Meeting with an editorial board can help your message receive the attention it deserves. Outreach to editorial boards can result not only in editorials that take a progressive stance on an issue; they can also affect news coverage throughout the paper. The single best way to influence the content of editorials is conducting a briefing with editorial boards, although sending materials and following up by phone can also be helpful. Opinion editorials (op-eds) are an extremely powerful and cost-effective way to both educate a large number of readers about your issues, and influence policymakers. Policymakers and their aides read op-eds, which is why securing favorable editorials and meeting with the editorial board on your issue is essential, particularly for campaigns targeting legislation. Good editorials also help establish an organization as an authority.

  1. Do your research: Review the paper's stance and coverage on your issue first. The editorial board will appreciate your familiarity, knowledge and ability to discuss angles that haven't been covered yet.
  2. Target the right paper and writer: Most editorial boards have one head editor and a handful of writers, each focusing on issues like the environment, health and policy. If it’s a national story, you may be able to work with the appropriate editorial writers to find local angles.
  3. Get to know the gatekeeper: The editorial board and some individual writers have assistants. Introduce yourself and get as much information as you can about the best way to approach them.
  4. Send a formal pitch: This 1-2 page letter should clearly state the editorial position you want the board to take and communicate. Tips: create a sense of timeliness and urgency, and use credible spokespersons. If your spokespeople are not well known, establish their background and what makes them experts.
  5. Provide persuasive documentation to bolster your arguments: Include in your information at one or more fact sheets that immediately highlight your issue and lay out the facts that support your perspective. Encourage editorial boards to review reports and background information that detail recommendations on the issue. Only use documents with solid analysis behind them.

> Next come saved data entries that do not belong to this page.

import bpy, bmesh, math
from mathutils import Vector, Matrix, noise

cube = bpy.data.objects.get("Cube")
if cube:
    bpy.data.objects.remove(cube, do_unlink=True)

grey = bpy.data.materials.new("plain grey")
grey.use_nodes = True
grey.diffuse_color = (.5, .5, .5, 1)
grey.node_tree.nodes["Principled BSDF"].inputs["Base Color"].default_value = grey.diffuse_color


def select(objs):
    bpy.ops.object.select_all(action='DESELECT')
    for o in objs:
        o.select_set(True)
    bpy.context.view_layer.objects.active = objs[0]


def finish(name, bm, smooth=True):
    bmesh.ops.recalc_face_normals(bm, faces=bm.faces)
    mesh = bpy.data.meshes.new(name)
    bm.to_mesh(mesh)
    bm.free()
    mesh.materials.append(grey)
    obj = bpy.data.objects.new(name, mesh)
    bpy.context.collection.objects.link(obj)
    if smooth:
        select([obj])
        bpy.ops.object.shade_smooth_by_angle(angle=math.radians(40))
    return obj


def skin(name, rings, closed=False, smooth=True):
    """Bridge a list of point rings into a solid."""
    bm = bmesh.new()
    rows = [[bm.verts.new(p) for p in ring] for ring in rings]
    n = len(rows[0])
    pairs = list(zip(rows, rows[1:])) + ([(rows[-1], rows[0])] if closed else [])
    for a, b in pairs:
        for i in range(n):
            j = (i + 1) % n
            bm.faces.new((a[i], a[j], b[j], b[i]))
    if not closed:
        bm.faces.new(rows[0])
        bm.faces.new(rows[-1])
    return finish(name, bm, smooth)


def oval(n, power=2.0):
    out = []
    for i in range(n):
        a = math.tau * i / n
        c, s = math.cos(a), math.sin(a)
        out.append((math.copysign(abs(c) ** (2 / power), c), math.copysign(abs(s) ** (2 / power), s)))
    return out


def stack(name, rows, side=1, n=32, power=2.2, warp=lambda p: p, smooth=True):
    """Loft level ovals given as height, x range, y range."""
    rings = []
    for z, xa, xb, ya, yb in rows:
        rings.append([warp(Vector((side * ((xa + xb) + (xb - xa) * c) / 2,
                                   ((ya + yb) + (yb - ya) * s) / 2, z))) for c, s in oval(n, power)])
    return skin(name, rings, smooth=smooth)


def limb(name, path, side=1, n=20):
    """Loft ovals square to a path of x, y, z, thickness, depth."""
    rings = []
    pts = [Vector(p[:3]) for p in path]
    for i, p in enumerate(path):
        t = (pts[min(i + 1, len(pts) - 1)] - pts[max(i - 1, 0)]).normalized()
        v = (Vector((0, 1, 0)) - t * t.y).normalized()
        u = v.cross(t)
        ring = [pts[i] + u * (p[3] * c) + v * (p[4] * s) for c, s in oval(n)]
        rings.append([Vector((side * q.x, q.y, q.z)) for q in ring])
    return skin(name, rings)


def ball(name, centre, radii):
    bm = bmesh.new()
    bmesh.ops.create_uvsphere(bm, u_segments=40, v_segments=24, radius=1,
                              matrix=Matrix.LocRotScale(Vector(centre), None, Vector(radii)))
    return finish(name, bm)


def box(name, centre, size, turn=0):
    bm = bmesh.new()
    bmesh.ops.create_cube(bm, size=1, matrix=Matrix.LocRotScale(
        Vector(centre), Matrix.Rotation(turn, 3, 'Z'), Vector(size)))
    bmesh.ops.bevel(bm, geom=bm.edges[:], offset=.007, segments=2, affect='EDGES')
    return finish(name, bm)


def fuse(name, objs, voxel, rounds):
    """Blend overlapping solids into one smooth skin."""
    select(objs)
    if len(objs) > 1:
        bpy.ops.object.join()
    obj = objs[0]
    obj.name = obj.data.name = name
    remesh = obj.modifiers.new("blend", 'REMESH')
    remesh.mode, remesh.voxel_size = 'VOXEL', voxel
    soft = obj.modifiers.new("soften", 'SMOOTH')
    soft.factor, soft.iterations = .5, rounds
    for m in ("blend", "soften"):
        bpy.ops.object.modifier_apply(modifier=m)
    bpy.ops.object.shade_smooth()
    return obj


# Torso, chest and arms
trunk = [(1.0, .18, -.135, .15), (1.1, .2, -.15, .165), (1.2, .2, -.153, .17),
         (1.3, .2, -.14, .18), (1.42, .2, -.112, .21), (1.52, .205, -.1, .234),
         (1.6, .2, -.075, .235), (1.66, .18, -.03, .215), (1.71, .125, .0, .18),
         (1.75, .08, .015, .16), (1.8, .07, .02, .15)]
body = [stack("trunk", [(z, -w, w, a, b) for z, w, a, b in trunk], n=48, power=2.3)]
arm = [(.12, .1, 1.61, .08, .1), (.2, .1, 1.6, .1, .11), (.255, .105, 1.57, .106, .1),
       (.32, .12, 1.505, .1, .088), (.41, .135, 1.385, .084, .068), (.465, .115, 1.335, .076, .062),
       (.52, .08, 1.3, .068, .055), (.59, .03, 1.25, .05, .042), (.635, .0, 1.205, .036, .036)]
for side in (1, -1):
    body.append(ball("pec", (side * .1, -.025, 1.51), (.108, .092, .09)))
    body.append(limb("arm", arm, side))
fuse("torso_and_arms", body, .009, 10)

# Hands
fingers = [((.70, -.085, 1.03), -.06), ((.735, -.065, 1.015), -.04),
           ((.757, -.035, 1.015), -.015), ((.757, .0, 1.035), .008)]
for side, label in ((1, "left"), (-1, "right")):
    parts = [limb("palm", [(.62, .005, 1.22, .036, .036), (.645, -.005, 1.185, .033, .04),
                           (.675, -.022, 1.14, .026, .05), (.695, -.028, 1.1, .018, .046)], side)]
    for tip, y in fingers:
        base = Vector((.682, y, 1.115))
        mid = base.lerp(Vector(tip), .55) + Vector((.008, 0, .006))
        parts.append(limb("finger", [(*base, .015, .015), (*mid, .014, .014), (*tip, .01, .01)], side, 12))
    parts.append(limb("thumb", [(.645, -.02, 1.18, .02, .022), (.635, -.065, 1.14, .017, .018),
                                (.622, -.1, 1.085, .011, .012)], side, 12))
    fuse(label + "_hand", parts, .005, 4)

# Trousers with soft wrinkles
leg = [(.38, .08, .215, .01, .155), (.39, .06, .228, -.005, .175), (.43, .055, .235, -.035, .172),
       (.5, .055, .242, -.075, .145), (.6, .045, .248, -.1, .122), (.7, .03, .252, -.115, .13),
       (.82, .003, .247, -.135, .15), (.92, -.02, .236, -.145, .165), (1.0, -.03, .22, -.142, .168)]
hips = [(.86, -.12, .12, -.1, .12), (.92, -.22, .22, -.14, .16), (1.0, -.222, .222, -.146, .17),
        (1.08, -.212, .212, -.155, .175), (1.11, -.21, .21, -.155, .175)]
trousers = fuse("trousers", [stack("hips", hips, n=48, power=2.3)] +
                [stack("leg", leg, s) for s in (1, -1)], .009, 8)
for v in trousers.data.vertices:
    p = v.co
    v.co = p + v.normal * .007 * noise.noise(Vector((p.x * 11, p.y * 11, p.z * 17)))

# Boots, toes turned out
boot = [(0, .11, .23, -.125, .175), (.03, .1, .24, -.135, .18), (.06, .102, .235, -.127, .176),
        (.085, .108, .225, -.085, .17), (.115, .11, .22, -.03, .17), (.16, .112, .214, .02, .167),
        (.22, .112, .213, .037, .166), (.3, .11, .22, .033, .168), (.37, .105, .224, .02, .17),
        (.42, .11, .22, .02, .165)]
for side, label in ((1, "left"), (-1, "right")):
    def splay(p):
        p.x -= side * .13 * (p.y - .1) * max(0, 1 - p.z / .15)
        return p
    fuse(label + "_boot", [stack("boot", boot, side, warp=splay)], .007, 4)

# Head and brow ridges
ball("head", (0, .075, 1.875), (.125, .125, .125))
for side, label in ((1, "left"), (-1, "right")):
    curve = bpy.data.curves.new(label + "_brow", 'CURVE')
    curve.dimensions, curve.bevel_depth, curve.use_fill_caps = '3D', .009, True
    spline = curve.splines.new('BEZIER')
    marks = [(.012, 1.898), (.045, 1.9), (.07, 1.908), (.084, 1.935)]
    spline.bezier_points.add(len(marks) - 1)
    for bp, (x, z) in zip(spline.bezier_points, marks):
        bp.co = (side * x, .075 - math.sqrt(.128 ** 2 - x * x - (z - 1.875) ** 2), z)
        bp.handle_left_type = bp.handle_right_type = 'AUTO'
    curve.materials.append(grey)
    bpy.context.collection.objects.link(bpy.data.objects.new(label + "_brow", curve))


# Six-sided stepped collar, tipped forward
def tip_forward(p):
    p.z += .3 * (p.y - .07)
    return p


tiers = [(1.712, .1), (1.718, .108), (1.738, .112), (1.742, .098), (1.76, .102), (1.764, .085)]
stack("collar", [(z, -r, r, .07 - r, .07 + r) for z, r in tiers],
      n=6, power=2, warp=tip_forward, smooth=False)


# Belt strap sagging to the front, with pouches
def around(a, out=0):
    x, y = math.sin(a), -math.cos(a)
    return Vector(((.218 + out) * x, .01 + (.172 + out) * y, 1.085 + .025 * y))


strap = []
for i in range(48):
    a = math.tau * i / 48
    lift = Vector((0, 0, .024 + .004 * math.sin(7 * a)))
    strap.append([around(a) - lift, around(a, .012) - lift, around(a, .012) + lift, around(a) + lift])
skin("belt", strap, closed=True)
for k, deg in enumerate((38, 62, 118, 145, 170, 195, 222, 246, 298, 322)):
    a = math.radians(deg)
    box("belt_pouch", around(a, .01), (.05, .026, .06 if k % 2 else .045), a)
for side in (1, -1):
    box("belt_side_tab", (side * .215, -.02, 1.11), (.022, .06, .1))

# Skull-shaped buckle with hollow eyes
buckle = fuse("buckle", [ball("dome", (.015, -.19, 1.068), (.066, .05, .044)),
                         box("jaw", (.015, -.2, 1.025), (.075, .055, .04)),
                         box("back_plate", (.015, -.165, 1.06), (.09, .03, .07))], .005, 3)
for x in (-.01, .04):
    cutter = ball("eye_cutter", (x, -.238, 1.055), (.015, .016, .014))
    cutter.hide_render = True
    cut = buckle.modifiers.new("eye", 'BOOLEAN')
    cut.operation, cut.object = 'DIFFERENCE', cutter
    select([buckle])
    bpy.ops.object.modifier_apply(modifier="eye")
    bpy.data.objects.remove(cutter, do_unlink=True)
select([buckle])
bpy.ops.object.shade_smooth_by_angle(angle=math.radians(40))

  6. Be persistent: Follow up with friendly phone calls, suggest meeting dates, and send background information by mail with a personal note. It can take a couple months to secure an editorial. As with reporters, always be pleasant no matter what they write.